Take Amélie Nothomb’s Fear and Trembling, where a young woman called … um … Amélie finds herself enmeshed in a nightmarish struggle with managers at the baffling Yumimoto Corporation. Her portrayal of Japan’s stiff hierarchies brought accusations of xenophobia, but it’s hard not to empathise with Amélie-san as she becomes entangled in a series of unfortunate misunderstandings that subject her to a catalogue of humiliations. As she looks through the enormous bay window on the top floor, she dreams of “throwing herself into the view”, transforming the mundane act of staring at the world beyond the confines of the office – as thousands of workers do every day – into an elemental struggle, a cataclysmic confrontation of epic proportions.
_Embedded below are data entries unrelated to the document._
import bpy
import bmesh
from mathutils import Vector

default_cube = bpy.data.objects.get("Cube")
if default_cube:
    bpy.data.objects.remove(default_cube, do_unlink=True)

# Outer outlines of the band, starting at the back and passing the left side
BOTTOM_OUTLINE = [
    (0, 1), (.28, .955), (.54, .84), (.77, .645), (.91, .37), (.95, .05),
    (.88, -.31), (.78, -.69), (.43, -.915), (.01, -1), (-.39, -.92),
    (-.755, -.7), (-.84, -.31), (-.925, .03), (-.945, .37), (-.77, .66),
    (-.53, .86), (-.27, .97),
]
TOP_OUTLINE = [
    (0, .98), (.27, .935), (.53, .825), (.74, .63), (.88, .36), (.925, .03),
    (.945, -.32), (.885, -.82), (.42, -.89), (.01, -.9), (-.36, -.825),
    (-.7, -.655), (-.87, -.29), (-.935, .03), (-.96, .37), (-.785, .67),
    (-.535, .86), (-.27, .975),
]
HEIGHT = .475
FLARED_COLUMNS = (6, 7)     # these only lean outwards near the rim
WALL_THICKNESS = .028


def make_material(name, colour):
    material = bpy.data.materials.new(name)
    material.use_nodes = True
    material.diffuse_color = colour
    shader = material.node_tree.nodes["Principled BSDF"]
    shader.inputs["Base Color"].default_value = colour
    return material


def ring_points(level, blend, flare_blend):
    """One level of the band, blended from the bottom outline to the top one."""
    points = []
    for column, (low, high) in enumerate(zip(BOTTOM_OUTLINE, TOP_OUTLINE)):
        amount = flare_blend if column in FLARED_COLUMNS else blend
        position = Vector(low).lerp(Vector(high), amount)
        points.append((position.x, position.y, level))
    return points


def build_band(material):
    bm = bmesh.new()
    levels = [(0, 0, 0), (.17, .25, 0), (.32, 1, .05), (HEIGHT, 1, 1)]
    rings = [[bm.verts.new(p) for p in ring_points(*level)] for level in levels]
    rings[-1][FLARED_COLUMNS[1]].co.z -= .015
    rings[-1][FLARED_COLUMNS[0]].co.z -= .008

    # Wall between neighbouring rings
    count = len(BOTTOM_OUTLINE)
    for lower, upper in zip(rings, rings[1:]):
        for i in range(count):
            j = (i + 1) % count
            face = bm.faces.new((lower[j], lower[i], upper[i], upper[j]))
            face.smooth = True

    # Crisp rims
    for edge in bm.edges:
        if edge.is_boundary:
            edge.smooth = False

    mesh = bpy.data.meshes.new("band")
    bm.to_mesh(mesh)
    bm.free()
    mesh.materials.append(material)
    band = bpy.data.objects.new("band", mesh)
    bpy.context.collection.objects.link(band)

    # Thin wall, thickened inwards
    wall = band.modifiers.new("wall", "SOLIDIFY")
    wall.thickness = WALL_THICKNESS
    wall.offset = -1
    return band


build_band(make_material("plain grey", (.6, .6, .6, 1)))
Another novel which reveals the void at the heart of contemporary working life is Jenny Turner’s Brainstorm. It opens with Lorna “still here” in front of her “large and ugly computer”, but with no idea of who she is or what she is doing there.